unorthodox views on the role of perspective in architecture and geometry 
met with little favor, and he returned to Lyons to work out his new type of 
mathematics largely by himself. The result was one of the most unsuccessful 
great books ever produced. Even the ponderous title was repulsive — Brouillon 
projet d'une atteinte aux evenemens des rencontres d'un cone avec un plan 
(Paris, 1639). This may be translated as "Rough Draft of an Attempt to Deal 
with the Outcome of a Meeting of a Cone with a Plane," the barbarity of 
which stands in sharp contrast to the brevity and simplicity of Apollonius' 
title, Conies. The thought on which Desargues' work is based nevertheless is 
simplicity itself— a thought derived from perspective in Renaissance art and 
from Kepler's principle of continuity. Everyone knows that a circle, when 
viewed obliquely, looks like an ellipse, or that the outline of the shadow of a 
lampshade will be a circle or a hyperbola according as it is projected upon 
the ceiling or a wall. Shapes and sizes change according to the plane of 
incidence that cuts the cone of visual rays or of light rays ; but certain proper- 
ties remain the same throughout such changes, and it is these properties that 
Desargues studied. For one thing, a conic section remains a conic section no 
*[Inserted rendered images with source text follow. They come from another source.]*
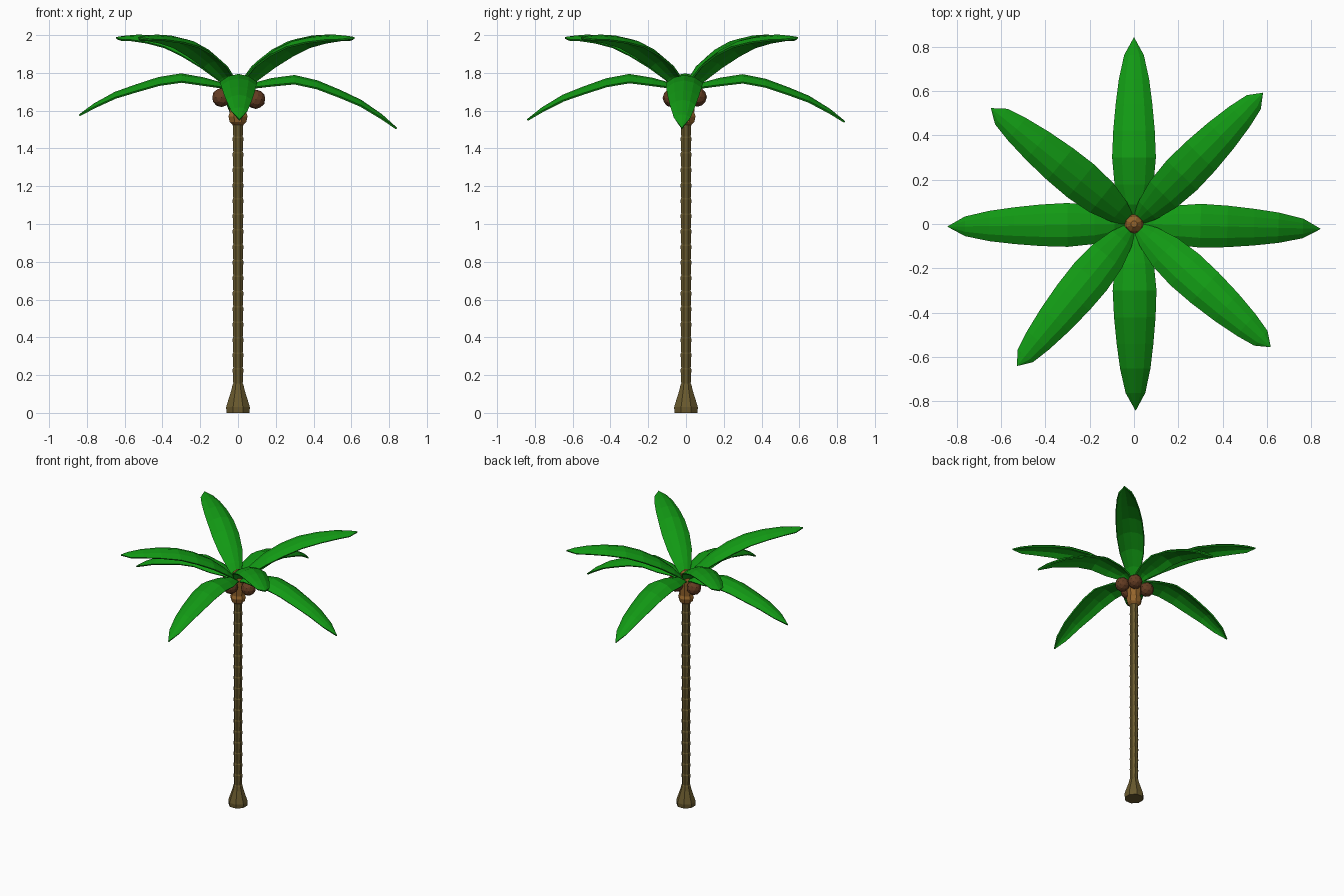
import bpy, bmesh, math
from mathutils import Vector

if "Cube" in bpy.data.objects:
    bpy.data.objects.remove(bpy.data.objects["Cube"])


def material(name, rgb):
    m = bpy.data.materials.new(name)
    m.diffuse_color = (*rgb, 1)
    m.use_nodes = True
    m.node_tree.nodes["Principled BSDF"].inputs["Base Color"].default_value = m.diffuse_color
    return m


BARK = material("olive bark", (0.14, 0.10, 0.027))
CROWN = material("tan crown", (0.30, 0.13, 0.025))
NUT = material("brown husk", (0.127, 0.045, 0.016))
LEAF = material("palm green", (0.006, 0.32, 0.007))


def finish(bm, name, mat):
    bmesh.ops.recalc_face_normals(bm, faces=bm.faces)
    me = bpy.data.meshes.new(name)
    bm.to_mesh(me)
    bm.free()
    me.materials.append(mat)
    ob = bpy.data.objects.new(name, me)
    bpy.context.collection.objects.link(ob)
    return ob


def lathe(name, profile, sides, mat):
    """Stack of polygon rings (radius, z), capped at both ends."""
    bm = bmesh.new()
    rings = []
    for r, z in profile:
        rings.append([bm.verts.new((r * math.cos(math.tau * (i + 0.5) / sides),
                                    r * math.sin(math.tau * (i + 0.5) / sides), z))
                      for i in range(sides)])
    for a, b in zip(rings, rings[1:]):
        for i in range(sides):
            j = (i + 1) % sides
            bm.faces.new((a[i], a[j], b[j], b[i]))
    bm.faces.new(rings[0])
    bm.faces.new(rings[-1])
    return finish(bm, name, mat)


# Trunk: flared foot, then overlapping bark segments
trunk = [(0.066, 0), (0.068, 0.03), (0.055, 0.07), (0.038, 0.12), (0.031, 0.15)]
segments = 17
step = (1.54 - 0.15) / segments
for i in range(segments):
    z = 0.15 + i * step
    trunk += [(0.027, z + 0.006), (0.031, z + step - 0.002)]
lathe("trunk", trunk, 8, BARK)

# Crown bulb that holds the fronds
lathe("crown", [(0.03, 1.525), (0.047, 1.54), (0.055, 1.57), (0.047, 1.59), (0.05, 1.65),
                (0.052, 1.70), (0.035, 1.75), (0.015, 1.77)], 8, CROWN)

# Coconuts
for i, loc in enumerate([(0.095, -0.01, 1.66), (-0.087, 0.03, 1.67),
                         (0.04, 0.06, 1.672), (-0.01, -0.073, 1.668)]):
    bm = bmesh.new()
    bmesh.ops.create_icosphere(bm, subdivisions=2, radius=0.051)
    bmesh.ops.translate(bm, verts=bm.verts, vec=loc)
    finish(bm, f"coconut_{i + 1}", NUT)


def frond(name, angle, spine, tip_drop):
    """Arched leaf blade: spine rows are (distance, height, half width)."""
    bm = bmesh.new()
    out = Vector((math.cos(angle), math.sin(angle), 0))
    side = Vector((-out.y, out.x, 0))
    section = [(-1, -0.42), (-0.55, -0.12), (0, 0), (0.55, -0.12), (1, -0.42)]
    rows = []
    for r, z, w in spine:
        top = z - tip_drop * (r / 0.84) ** 2
        rows.append([bm.verts.new(out * r + side * (u * w) + Vector((0, 0, top + v * w)))
                     for u, v in section])
    r, z, _ = spine[-1]
    for a, b in zip(rows, rows[1:]):
        for i in range(4):
            bm.faces.new((a[i], a[i + 1], b[i + 1], b[i]))
    bmesh.ops.remove_doubles(bm, verts=bm.verts, dist=0.0005)
    ob = finish(bm, name, LEAF)
    mod = ob.modifiers.new("thickness", 'SOLIDIFY')
    mod.thickness = 0.01
    mod.offset = 0
    return ob


# Lower fronds droop along the axes, upper fronds rise on the diagonals
lower = [(0.02, 1.70, 0.02), (0.09, 1.745, 0.055), (0.18, 1.77, 0.085), (0.30, 1.79, 0.096),
         (0.42, 1.768, 0.091), (0.54, 1.726, 0.08), (0.65, 1.683, 0.066),
         (0.76, 1.618, 0.042), (0.84, 1.555, 0)]
upper = [(0.02, 1.71, 0.02), (0.09, 1.785, 0.055), (0.19, 1.865, 0.082), (0.31, 1.93, 0.093),
         (0.43, 1.973, 0.09), (0.56, 1.993, 0.079), (0.68, 1.998, 0.062),
         (0.77, 1.992, 0.042), (0.83, 1.985, 0)]
for i, (deg, drop) in enumerate([(-1.5, 0.05), (90, 0.015), (180.8, -0.02), (270.5, 0.005)]):
    frond(f"lower_frond_{i + 1}", math.radians(deg), lower, drop)
for i, deg in enumerate([45.5, 141, 230.5, 318]):
    frond(f"upper_frond_{i + 1}", math.radians(deg), upper, 0)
matter how many times it undergoes a projection. The conies form a single 
close-knit family, as Kepler had suggested fo